What to do
Return the following from the records below: each line, word for word, starting with the line that contains "top, to: front" and going on through the line that contains "const p = c.clone().addScaledVector(n, R);", with nothing outside that range.

(Records from a dataset)

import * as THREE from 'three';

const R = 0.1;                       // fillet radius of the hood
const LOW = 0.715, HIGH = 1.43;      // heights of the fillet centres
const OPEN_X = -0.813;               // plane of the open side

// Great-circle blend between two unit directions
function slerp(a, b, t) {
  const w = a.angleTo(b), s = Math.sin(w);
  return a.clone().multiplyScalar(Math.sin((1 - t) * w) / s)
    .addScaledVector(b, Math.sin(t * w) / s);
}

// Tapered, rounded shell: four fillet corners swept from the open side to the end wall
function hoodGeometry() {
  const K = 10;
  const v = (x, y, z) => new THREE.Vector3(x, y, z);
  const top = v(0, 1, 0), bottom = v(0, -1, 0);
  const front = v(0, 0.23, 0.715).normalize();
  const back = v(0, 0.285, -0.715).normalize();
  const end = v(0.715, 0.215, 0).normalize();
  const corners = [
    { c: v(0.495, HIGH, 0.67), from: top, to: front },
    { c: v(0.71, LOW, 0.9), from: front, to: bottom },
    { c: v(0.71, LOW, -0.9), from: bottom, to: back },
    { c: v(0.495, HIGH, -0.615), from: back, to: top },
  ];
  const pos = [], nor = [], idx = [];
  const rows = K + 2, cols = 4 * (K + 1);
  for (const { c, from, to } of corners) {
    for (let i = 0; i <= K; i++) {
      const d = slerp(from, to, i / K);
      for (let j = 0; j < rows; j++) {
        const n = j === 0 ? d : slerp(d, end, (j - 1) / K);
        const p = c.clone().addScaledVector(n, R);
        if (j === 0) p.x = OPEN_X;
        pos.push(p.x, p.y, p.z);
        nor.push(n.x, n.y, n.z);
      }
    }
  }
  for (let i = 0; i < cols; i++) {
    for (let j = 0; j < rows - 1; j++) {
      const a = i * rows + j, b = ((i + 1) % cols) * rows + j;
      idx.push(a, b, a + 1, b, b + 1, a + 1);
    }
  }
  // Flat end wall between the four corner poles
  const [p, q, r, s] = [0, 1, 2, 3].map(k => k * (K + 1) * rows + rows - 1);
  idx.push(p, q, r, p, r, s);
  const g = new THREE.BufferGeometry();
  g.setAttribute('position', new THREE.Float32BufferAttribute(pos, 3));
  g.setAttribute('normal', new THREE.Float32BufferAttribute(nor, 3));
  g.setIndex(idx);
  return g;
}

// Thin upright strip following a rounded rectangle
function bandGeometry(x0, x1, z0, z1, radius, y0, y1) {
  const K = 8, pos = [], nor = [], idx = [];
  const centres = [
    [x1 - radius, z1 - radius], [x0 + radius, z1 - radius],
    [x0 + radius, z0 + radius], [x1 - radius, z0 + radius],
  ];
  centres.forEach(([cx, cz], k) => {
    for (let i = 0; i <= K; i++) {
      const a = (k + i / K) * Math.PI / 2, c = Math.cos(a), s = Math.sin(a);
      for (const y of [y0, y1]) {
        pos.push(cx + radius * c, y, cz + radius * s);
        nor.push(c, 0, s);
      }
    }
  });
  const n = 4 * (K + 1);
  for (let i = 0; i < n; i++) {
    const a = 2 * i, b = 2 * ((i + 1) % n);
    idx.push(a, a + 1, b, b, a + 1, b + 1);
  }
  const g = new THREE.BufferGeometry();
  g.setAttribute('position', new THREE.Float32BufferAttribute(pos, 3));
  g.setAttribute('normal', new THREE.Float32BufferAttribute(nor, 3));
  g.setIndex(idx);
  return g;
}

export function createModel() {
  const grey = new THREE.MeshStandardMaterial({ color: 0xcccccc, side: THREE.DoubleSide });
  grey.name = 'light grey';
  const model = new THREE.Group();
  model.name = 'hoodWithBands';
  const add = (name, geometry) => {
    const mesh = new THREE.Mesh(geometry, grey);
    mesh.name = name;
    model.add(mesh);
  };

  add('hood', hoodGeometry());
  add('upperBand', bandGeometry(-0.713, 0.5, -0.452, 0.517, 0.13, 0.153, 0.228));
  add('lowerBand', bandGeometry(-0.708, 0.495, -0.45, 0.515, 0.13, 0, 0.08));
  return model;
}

Exercise response
    { c: v(0.495, HIGH, 0.67), from: top, to: front },
    { c: v(0.71, LOW, 0.9), from: front, to: bottom },
    { c: v(0.71, LOW, -0.9), from: bottom, to: back },
    { c: v(0.495, HIGH, -0.615), from: back, to: top },
  ];
  const pos = [], nor = [], idx = [];
  const rows = K + 2, cols = 4 * (K + 1);
  for (const { c, from, to } of corners) {
    for (let i = 0; i <= K; i++) {
      const d = slerp(from, to, i / K);
      for (let j = 0; j < rows; j++) {
        const n = j === 0 ? d : slerp(d, end, (j - 1) / K);
        const p = c.clone().addScaledVector(n, R);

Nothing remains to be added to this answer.